PROBLEM TO WORK ON ▸
Among the entries below, one stretch runs from the line that contains "bm.faces.new(rings[-1])" through the line that contains "bpy.context.collection.objects.link(obj)". Repeat that stretch exactly, ends included, and only that.

ENTRIES SUPPLIED ▸
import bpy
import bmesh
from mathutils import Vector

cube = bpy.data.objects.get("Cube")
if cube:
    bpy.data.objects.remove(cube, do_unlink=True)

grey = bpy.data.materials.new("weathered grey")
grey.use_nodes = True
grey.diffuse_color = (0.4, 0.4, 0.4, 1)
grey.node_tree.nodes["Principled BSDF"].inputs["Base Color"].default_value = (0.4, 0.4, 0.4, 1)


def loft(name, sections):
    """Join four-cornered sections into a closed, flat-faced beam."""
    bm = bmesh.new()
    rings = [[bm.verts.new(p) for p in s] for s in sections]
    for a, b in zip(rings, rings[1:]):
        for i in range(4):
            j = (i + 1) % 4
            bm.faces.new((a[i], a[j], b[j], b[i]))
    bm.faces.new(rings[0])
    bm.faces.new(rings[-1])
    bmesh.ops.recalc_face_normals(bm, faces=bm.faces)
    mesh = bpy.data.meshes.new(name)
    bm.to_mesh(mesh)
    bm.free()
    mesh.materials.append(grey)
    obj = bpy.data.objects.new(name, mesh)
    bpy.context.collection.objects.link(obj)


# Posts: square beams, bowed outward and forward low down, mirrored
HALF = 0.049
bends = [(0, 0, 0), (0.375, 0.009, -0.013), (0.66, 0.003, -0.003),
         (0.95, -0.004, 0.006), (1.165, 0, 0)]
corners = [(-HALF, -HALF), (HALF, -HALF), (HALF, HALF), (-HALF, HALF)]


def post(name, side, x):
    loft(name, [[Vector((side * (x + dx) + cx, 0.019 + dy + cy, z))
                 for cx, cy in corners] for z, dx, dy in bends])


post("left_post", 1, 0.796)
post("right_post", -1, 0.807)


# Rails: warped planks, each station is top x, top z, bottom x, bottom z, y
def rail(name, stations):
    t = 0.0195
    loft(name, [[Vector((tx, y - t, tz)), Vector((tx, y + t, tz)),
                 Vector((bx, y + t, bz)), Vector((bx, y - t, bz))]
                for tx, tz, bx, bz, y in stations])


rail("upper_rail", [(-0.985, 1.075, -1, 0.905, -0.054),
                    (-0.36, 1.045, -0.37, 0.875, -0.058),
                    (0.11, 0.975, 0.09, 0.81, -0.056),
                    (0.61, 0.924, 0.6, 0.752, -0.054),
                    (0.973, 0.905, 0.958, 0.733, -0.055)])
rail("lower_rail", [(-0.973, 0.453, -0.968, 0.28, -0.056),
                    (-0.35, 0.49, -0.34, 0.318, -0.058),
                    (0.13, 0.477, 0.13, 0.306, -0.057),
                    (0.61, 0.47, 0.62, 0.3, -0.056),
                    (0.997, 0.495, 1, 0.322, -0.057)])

OUTPUT ▸
    bm.faces.new(rings[-1])
    bmesh.ops.recalc_face_normals(bm, faces=bm.faces)
    mesh = bpy.data.meshes.new(name)
    bm.to_mesh(mesh)
    bm.free()
    mesh.materials.append(grey)
    obj = bpy.data.objects.new(name, mesh)
    bpy.context.collection.objects.link(obj)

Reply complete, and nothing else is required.